Port sale opposition shows Bush is weak

After about five and a half years, President Bush has finally figured out what a veto is, and he is even threatening to use it.

A $6.8 billion deal to sell control of eight ports in the United States to a company based in the United Arab Emirates is causing controversy in Washington. While senators and representatives from both sides of the aisle disagree with the sale, Bush has taken a hardline stance in favor of the U.A.E.

The Washington Post reported Bush didn’t even know about the sale until the outrage in Congress surfaced. He simply relied on the opinions of his cabinet members to form his perspective. For an issue the president barely even knew about, he has been very vocal about his position.

With an overwhelming amount of Congress in opposition to the issue, even if Bush does use the veto, it will likely be overturned. This will only add to the lame duck status that marks his second term as president. But it will be entertaining to hear what kind of excuses Bush can come up with to defend his decision to utilize his veto power.

This appears to be a desperate attempt by Bush to create another bond between the United States and the Middle East. If our nation is really going to stop our “addiction to oil,” there will be nothing left to maintain U.S.-Middle East relations. If a handful of U.S. ports are owned by an Arab country, the U.A.E. will have an invested interest in U.S. foreign policy in other predominantly Muslim nations.

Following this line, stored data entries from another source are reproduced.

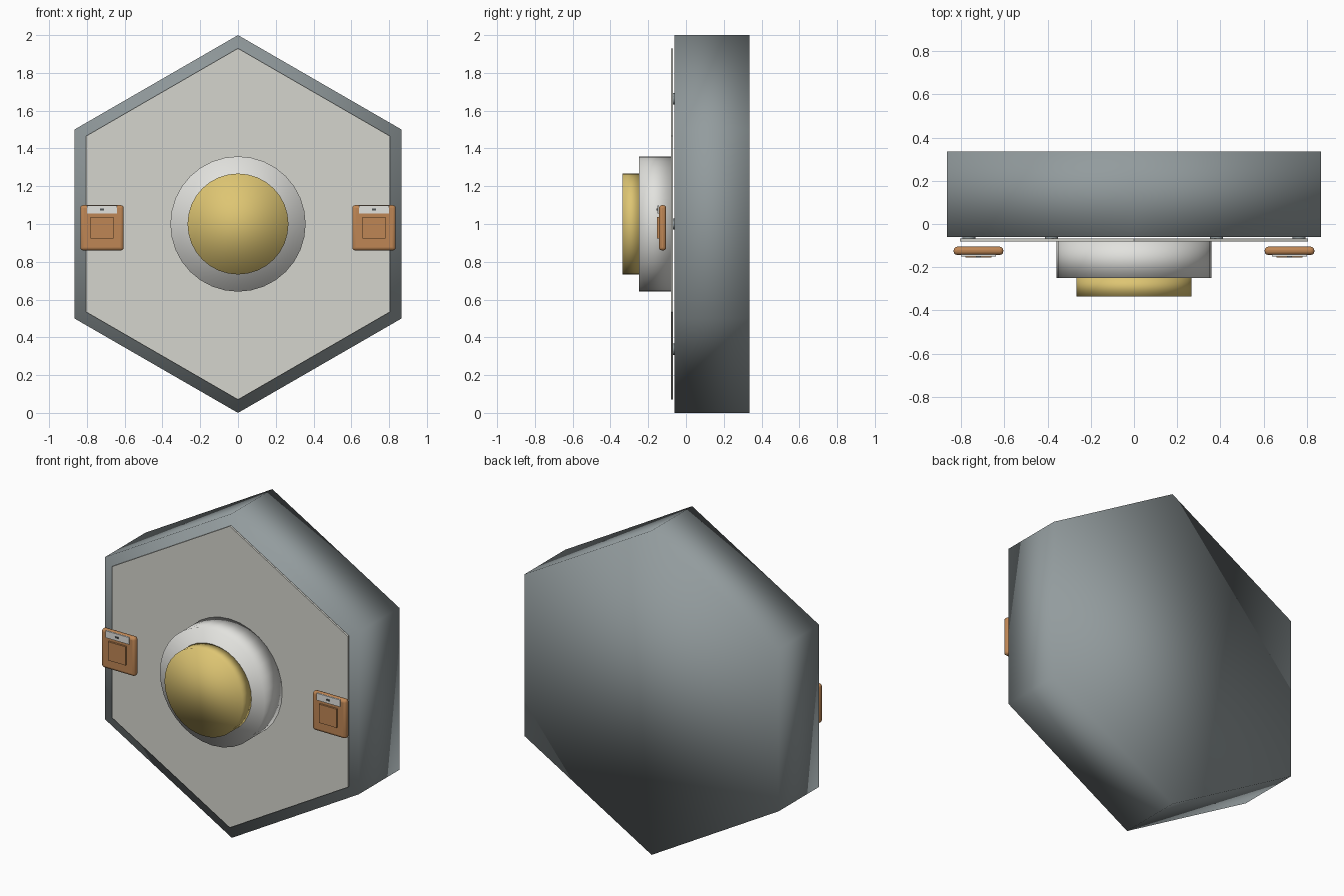
import bpy
from math import pi, cos, sin

if "Cube" in bpy.data.objects:
    bpy.data.objects.remove(bpy.data.objects["Cube"], do_unlink=True)


def material(name, colour):
    m = bpy.data.materials.new(name)
    m.use_nodes = True
    rgba = (*colour, 1)
    m.diffuse_color = rgba
    m.node_tree.nodes["Principled BSDF"].inputs["Base Color"].default_value = rgba
    return m


steel = material("steel grey", (0.29, 0.33, 0.34))
ivory = material("warm light grey", (0.66, 0.66, 0.61))
white = material("off white", (0.76, 0.76, 0.73))
gold = material("gold", (0.73, 0.56, 0.17))
copper = material("copper orange", (0.52, 0.24, 0.09))
dark = material("dark grey", (0.08, 0.09, 0.09))


def finish(name, mat):
    ob = bpy.context.object
    ob.name = name
    ob.data.materials.append(mat)
    return ob


def disc(name, mat, sides, radius, front, back, x=0, z=1, smooth=True):
    """Prism along y with a corner pointing straight up."""
    bpy.ops.mesh.primitive_cylinder_add(
        vertices=sides, radius=radius, depth=back - front,
        location=(x, (front + back) / 2, z), rotation=(pi / 2, 0, 0))
    bpy.ops.object.transform_apply(location=False, rotation=True, scale=True)
    if smooth:
        bpy.ops.object.shade_smooth()
    return finish(name, mat)


def box(name, mat, centre, size, bevel=0):
    bpy.ops.mesh.primitive_cube_add(size=1, location=centre)
    ob = finish(name, mat)
    ob.scale = size
    bpy.ops.object.transform_apply(location=False, rotation=False, scale=True)
    if bevel:
        mod = ob.modifiers.new("rounded edges", "BEVEL")
        mod.width = bevel
        mod.segments = 3
        bpy.ops.object.shade_smooth_by_angle()
    return ob


# Main hexagonal body and front plate
disc("hexagonal_body", steel, 6, 1, -0.06, 0.335)
disc("front_plate", ivory, 6, 0.93, -0.08, -0.068, smooth=False)

# Studs holding the plate off the body
for i in range(6):
    a = i * pi / 3
    disc(f"plate_stud_{i + 1}", steel, 12, 0.03, -0.072, -0.055,
         0.765 * cos(a), 1 + 0.765 * sin(a))

# Central stepped button
disc("button_base", white, 32, 0.358, -0.25, -0.075)
disc("button_cap", gold, 32, 0.267, -0.335, -0.245)

# Side tags with a raised panel and a label strip
for side, x in (("right", -0.72), ("left", 0.72)):
    box(f"{side}_tag", copper, (x, -0.124, 0.98), (0.23, 0.038, 0.24), 0.016)
    box(f"{side}_tag_panel", copper, (x, -0.147, 0.98), (0.12, 0.014, 0.115))
    box(f"{side}_tag_label", white, (x, -0.146, 1.077), (0.16, 0.008, 0.043))
    box(f"{side}_label_mark", dark, (x, -0.152, 1.077), (0.022, 0.006, 0.009))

Senators like Majority Leader Bill Frist and Hilary Rodham Clinton should be standing up against the sale of these ports. But the reasoning behind their stance is not very persuasive. Just because some of the Sept. 11 hijackers were from the U.A.E. does not mean that people from the country should not own businesses in the United States.

According to The New York Times, members of Congress are claiming that allowing a Middle Eastern country to control ports will be jeopardizing port security. So this is what it takes for Congress to remember that U.S. ports are not very secure? Port security should be a priority, but it has not been an issue at the top of the Department of Homeland Security’s agenda.

These ports should be domestically owned, not because the U.A.E. has a few suspected terrorists within its borders, but because the United States needs to take port security and operation into its own hands. If these ports are truly an issue of national security, then the United States should be operating them and performing regular inspections.

The above editorial is the consensus opinion of the Daily Kent Stater editorial board.